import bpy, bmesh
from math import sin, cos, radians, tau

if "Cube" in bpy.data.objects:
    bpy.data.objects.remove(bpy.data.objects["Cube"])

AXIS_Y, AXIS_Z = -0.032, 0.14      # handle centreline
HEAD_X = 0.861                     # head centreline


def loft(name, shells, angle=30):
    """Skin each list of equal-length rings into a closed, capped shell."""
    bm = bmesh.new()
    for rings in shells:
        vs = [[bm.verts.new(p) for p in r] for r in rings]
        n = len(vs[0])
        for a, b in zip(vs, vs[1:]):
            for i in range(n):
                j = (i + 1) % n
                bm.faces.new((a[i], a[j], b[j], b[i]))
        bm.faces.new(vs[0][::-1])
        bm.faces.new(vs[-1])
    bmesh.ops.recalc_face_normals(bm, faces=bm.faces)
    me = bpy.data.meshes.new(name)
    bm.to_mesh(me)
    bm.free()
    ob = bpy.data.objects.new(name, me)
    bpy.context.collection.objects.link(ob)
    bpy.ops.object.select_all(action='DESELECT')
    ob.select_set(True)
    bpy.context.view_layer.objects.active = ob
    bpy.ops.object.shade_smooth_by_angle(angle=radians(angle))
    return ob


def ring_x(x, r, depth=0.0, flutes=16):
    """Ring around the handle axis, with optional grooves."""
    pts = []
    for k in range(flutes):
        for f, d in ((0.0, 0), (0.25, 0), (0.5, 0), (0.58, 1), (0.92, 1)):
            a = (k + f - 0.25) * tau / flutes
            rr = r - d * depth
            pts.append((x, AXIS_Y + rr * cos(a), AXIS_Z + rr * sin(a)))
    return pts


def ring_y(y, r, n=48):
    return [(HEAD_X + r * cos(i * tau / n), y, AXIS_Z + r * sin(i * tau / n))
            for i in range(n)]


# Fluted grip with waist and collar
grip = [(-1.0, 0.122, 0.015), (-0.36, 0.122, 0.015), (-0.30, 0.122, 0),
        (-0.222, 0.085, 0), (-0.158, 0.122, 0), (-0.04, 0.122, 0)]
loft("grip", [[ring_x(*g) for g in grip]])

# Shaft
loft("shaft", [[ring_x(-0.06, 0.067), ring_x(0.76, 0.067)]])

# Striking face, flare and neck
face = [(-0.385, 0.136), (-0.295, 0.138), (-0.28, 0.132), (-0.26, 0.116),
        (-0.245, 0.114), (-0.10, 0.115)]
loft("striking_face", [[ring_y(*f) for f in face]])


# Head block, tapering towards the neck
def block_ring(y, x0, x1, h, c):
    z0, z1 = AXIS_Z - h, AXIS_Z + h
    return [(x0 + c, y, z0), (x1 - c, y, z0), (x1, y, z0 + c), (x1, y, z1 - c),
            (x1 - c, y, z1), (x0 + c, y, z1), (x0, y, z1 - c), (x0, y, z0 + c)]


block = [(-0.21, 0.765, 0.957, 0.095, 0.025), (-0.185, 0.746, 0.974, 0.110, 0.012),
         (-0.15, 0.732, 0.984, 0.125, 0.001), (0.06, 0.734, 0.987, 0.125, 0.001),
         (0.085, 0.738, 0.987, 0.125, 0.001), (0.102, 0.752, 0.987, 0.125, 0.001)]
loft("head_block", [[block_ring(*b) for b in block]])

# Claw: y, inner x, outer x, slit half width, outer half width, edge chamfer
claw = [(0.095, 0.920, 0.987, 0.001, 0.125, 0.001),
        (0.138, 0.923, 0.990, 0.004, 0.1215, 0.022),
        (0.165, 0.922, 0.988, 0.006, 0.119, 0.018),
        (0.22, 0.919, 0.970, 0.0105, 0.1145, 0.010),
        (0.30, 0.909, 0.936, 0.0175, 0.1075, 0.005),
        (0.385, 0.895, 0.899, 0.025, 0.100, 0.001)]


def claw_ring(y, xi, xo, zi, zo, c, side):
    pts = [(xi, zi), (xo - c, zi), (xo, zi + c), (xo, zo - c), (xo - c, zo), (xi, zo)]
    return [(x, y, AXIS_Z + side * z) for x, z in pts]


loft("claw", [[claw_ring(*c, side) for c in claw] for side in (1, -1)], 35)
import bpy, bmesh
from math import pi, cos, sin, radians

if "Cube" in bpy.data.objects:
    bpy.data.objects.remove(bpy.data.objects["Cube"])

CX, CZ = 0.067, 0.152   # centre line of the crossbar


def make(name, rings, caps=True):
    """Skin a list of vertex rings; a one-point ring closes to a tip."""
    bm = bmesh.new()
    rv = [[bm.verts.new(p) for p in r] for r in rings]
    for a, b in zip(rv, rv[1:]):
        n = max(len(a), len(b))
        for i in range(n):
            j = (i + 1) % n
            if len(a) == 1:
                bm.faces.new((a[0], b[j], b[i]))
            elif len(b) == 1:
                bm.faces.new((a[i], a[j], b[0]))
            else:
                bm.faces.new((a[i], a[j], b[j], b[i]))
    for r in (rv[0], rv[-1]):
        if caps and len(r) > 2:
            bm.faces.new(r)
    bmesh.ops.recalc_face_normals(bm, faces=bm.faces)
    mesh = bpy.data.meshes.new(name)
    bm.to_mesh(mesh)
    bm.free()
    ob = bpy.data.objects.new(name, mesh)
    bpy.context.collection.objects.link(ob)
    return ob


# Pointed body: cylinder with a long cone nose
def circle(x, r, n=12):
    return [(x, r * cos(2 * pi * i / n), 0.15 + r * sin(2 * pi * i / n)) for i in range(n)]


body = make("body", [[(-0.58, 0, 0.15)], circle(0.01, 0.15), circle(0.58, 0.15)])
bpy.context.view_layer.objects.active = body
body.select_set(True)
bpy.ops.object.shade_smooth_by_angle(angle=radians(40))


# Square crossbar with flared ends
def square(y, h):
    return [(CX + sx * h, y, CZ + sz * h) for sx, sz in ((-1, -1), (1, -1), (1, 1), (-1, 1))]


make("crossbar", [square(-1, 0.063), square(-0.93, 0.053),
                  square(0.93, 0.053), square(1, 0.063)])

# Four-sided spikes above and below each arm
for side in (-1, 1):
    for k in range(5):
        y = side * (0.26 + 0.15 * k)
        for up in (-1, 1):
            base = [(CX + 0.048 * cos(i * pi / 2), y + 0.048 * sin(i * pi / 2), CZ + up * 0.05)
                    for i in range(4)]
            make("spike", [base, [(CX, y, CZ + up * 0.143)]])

- _Problem statement_: Go through the data above and return each line containing the string "rings".

- _Task solution_:
    """Skin each list of equal-length rings into a closed, capped shell."""
    for rings in shells:
        vs = [[bm.verts.new(p) for p in r] for r in rings]
def make(name, rings, caps=True):
    """Skin a list of vertex rings; a one-point ring closes to a tip."""
    rv = [[bm.verts.new(p) for p in r] for r in rings]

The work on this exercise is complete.